My mother says, “I’m going to sell a painting. You’ll get the money. It will be for the arts. For your art.”

“Which one?” I say. “Don’t sell the Marilyn Monroe one. You like that one too much.”

My father walks in. He’s wearing the beige trench coat he has had since I was a child. He looks over my mother. “You’ll need to get better so you can hold down your champagne,” he says. He sits down.

My mother grimaces and curls over. She says she’s in pain and points to the IV. I look at my father who is looking at her casually. He turns to me and smiles in a way that is meant to be conspiratorial. He puts his hand up to his face as if to shield my mother from his expression of mirthful disbelief. I get up and call a nurse who comes over and adjusts something on the IV. After a few minutes, my mother pulls herself up higher on the cot by shifting her weight from one hand to the other and tilting her body from one side to the next. She sits up straight.

“I saw Peter Self last night,” I say.

“You did?” she says.

“Yes. Gita was there too. I bumped into her,” I say.

“She goes to those things. She’s very involved,” says my mother. “Did he remember you? Peter Self?”

“I don’t think so,” I say. “We talked though.”

“He’s teaching in New York now, you know,” my mother says. “I’m going to have Gita talk to him. You should send him an email or something. What did you talk about?”

“Insomnia,” I say.

My mother looks content. “Maybe he can do something for your magazine,” she says. “I’ll talk to Gita.”

“Please don’t talk to Gita. Please don’t get involved.”

My father stares out into space. He crosses his legs and looks at the blue linoleum floor tiles. Finally, he gets up. He kisses my cheek on both sides, looks at my mother from the foot of the bed, and says, “Well, I’ve got things to do.” Neither of us, my mother or I, looks at him. “I’ll leave you guys now.” He takes a few steps back, turns, and leaves.

“Do you think the biopsy’s a good idea?” my mother says.

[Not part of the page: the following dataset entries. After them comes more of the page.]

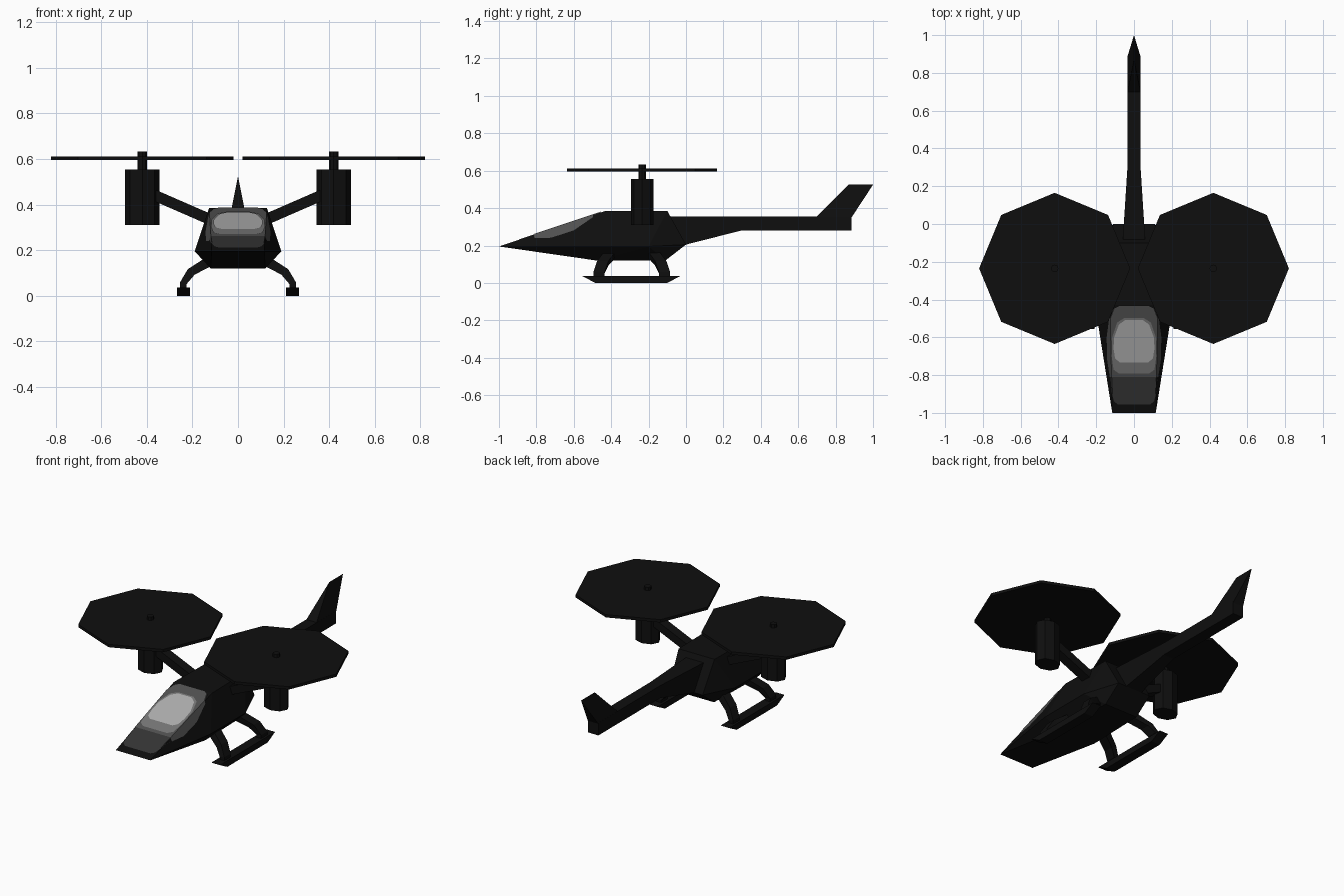
import bpy, bmesh, math
from mathutils import Vector

if "Cube" in bpy.data.objects:
    bpy.data.objects.remove(bpy.data.objects["Cube"])


def material(name, v):
    m = bpy.data.materials.new(name)
    m.diffuse_color = (v, v, v, 1)
    m.use_nodes = True
    m.node_tree.nodes["Principled BSDF"].inputs["Base Color"].default_value = m.diffuse_color
    return m


BLACK = material("matte black", 0.0045)
DARK = material("dark glass", 0.035)
GREY = material("grey glass", 0.08)
MID = material("mid grey glass", 0.18)
LIGHT = material("light glass", 0.42)


def finish(name, bm, mat):
    bmesh.ops.recalc_face_normals(bm, faces=bm.faces)
    me = bpy.data.meshes.new(name)
    bm.to_mesh(me)
    bm.free()
    me.materials.append(mat)
    ob = bpy.data.objects.new(name, me)
    bpy.context.collection.objects.link(ob)
    return ob


def add_hull(bm, pts):
    vs = [bm.verts.new(p) for p in pts]
    res = bmesh.ops.convex_hull(bm, input=vs, use_existing_faces=False)
    junk = [g for g in res["geom_interior"] if isinstance(g, bmesh.types.BMVert)]
    if junk:
        bmesh.ops.delete(bm, geom=junk, context='VERTS')


def hull(name, groups, mat=BLACK):
    bm = bmesh.new()
    for pts in groups:
        add_hull(bm, pts)
    return finish(name, bm, mat)


def sym(pts):
    return [(s * x, y, z) for x, y, z in pts for s in (1, -1)]


def prism(name, cx, cy, rx, ry, z0, z1, n):
    ring = [(cx + rx * math.cos(2 * math.pi * i / n),
             cy + ry * math.sin(2 * math.pi * i / n)) for i in range(n)]
    return hull(name, [[(x, y, z) for x, y in ring for z in (z0, z1)]])


# Faceted fuselage
hull("fuselage", [sym([(.115, -1, .195), (.19, -.53, .195), (.19, -.2, .195), (.11, 0, .205),
                       (.127, -.43, .385), (.12, -.1, .385),
                       (.12, -.48, .12), (.11, -.11, .12)])])

# Tail boom and swept wedge fin
hull("tail_boom", [
    sym([(.06, -.1, .355), (.06, -.1, .2), (.054, 0, .205), (.054, 0, .355),
         (.035, .295, .355), (.035, .295, .28)]),
    sym([(.035, .295, .355), (.035, .295, .28), (.035, .885, .355), (.035, .885, .28)])])
hull("tail_fin", [sym([(.035, .695, .35), (.035, .885, .35)]) + [(0, .87, .525), (0, 1, .525)]])


# Canopy panels: thin plates that follow the sloping roof and shoulders
def surface(x, y):
    t = (y + 1) / .57
    roof_w, roof_z = .115 + .012 * t, .195 + .19 * t
    waist = .115 + .075 * min(1, (y + 1) / .47)
    a = abs(x)
    if a <= roof_w:
        return roof_z
    return roof_z + (.195 - roof_z) * min(1, (a - roof_w) / (waist - roof_w))


def panel(name, outline, lift, mat):
    bm = bmesh.new()
    rows = []
    for y, w in outline:
        r = min(.115 + .012 * (y + 1) / .57, w * .97)
        rows.append([bm.verts.new((x, y - lift * .3, surface(x, y) + lift))
                     for x in (-w, -r, r, w)])
    for a, b in zip(rows, rows[1:]):
        for i in range(3):
            bm.faces.new((a[i], b[i], b[i + 1], a[i + 1]))
    return finish(name, bm, mat)


panel("canopy_front", [(-.955, .085), (-.94, .105), (-.9, .117), (-.78, .128), (-.7, .135)],
      .002, DARK)
panel("canopy_rim", [(-.81, .128), (-.72, .142), (-.6, .145), (-.5, .132), (-.45, .11), (-.432, .075)],
      .004, GREY)
panel("canopy_glass", [(-.79, .08), (-.77, .108), (-.7, .118), (-.6, .116), (-.52, .09), (-.495, .05)],
      .006, MID)
panel("canopy_highlight", [(-.73, .075), (-.71, .1), (-.66, .108), (-.6, .106), (-.53, .08), (-.505, .045)],
      .008, LIGHT)

CY = -.235
for s, side in ((-1, "left"), (1, "right")):
    # Rotor assembly on an upswept arm
    prism(side + "_engine_pod", s * .42, CY, .075, .06, .31, .555, 8)
    prism(side + "_rotor_mast", s * .42, CY, .02, .02, .55, .632, 8)
    prism(side + "_rotor_disc", s * .42, CY, .4, .4, .595, .612, 8)
    hull(side + "_arm", [[(s * x, CY + dy, z + dz)
                          for x, z in ((.1, .325), (.38, .447))
                          for dy in (-.03, .03) for dz in (-.026, .026)]])
    # Landing skid with pointed ends
    hull(side + "_skid", [[(s * x, y, z) for x in (.21, .268)
                           for y, z in ((-.555, .037), (-.03, .037), (-.485, 0), (-.1, 0))]])
    # Bent struts, mirrored front to back
    for f, end in ((1, "front"), (-1, "rear")):
        path = [(.11, .11, .16), (.205, .155, .105), (.24, .175, .055), (.24, .175, .025)]
        rings = [[(s * (x + dx), -.29 - f * y + dy, z + k * dx) for dx in (-.015, .015)
                  for dy in (-.03, .03)]
                 for (x, y, z), k in zip(path, (1.2, .8, .2, 0))]
        hull(f"{side}_{end}_strut", [a + b for a, b in zip(rings, rings[1:])])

“I don’t have any ideas about this. About what’s right or wrong. So what the doctor says I think is probably a good choice.”

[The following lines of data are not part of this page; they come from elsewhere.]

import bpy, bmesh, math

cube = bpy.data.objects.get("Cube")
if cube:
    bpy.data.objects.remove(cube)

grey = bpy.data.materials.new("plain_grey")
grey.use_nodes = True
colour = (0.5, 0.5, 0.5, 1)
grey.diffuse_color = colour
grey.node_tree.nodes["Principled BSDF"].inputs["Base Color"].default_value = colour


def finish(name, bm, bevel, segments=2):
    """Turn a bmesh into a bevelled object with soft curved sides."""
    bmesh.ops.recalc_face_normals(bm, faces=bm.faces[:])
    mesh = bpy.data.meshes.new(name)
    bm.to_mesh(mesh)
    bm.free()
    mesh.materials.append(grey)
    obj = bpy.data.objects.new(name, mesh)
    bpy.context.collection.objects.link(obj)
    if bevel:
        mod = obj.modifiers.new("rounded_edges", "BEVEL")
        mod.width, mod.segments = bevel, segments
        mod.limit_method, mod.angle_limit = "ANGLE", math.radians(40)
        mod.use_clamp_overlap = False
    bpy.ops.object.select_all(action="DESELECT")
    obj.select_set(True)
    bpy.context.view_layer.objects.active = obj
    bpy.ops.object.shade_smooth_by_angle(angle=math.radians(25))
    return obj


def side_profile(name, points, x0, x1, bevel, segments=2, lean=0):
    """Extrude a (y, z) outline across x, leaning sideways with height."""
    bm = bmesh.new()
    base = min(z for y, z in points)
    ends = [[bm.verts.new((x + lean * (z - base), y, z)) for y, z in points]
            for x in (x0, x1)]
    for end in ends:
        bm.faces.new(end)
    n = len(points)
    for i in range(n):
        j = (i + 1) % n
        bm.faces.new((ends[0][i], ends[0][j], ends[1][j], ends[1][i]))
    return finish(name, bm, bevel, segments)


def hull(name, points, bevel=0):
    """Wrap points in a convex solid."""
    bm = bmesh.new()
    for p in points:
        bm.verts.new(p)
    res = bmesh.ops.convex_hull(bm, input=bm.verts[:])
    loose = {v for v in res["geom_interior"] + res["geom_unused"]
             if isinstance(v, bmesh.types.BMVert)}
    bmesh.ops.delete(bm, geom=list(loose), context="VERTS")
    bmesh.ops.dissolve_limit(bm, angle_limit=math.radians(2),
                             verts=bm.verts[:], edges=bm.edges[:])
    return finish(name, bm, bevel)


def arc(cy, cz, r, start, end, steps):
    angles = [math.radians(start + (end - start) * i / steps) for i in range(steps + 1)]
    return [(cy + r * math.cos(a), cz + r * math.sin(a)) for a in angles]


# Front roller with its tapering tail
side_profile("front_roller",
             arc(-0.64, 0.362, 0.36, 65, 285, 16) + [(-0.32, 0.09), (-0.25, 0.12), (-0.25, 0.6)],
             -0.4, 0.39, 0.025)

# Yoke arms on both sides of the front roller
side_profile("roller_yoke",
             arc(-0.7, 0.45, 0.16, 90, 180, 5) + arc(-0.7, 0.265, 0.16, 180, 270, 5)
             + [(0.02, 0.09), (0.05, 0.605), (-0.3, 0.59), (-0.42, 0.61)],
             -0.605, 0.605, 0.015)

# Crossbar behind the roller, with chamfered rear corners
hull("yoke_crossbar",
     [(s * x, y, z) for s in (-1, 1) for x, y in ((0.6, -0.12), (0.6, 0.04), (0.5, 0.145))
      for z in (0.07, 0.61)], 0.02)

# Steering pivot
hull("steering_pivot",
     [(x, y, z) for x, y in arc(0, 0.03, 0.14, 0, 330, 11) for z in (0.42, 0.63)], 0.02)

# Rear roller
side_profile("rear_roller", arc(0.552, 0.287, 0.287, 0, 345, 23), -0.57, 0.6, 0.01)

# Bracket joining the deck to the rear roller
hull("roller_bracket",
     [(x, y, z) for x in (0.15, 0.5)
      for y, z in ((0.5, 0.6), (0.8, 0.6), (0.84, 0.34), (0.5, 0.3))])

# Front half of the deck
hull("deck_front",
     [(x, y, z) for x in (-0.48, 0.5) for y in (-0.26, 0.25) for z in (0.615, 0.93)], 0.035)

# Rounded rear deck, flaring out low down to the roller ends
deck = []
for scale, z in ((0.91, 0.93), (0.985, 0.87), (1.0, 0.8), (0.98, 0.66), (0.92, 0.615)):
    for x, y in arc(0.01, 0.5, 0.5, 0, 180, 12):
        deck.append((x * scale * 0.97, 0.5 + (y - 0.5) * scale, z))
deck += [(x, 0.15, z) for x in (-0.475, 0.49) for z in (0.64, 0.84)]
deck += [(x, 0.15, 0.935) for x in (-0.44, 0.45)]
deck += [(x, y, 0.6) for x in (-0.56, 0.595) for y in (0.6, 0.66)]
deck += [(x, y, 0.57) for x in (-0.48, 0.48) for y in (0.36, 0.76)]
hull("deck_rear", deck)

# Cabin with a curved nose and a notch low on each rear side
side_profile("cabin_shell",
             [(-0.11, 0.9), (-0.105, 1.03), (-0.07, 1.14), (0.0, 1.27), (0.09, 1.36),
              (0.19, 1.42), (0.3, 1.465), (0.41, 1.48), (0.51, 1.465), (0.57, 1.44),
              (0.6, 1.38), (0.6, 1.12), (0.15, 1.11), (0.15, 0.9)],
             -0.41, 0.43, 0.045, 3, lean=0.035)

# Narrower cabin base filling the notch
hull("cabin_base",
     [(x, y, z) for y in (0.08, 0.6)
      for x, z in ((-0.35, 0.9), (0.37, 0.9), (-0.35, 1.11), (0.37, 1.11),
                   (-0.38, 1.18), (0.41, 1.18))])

She accepts this as sound reasoning.

I read my magazine by the foot of the bed. I move the chair next to her and read the magazine. The nurse comes back and I move the chair to the foot of the bed. I read there for a while. When I leave I fold her coat and put it over the chair back. My mother tells me to put her bag on the chair too.

“Not like that,” she says. My mother looks annoyed as she does when something isn’t done her way. I look at her annoyed as I always am when she asserts control over a minor situation. I pick her coat up lightly. I move it around on the chair until she is satisfied.

Note: Some names have been changed.

**Rozalia Jovanovic** is the Deputy Editor for Flavorpill NYC. She has received fellowships from the MacDowell Colony and Columbia University, where she earned her MFA. Her fiction and essays have appeared in BlackBook, The New York Observer, The Believer, Esquire.com, and Unsaid among others. She lives in New York and is the co-founding editor of Gigantic, a magazine of short prose and art.

At Guernica, we’ve spent the last 15 years producing uncompromising journalism.

More than 80% of our finances come from readers like you. And we’re constantly working to produce a magazine that deserves you—a magazine that is a platform for ideas fostering justice, equality, and civic action.

If you value Guernica’s role in this era of obfuscation, please donate.

Help us stay in the fight by giving here.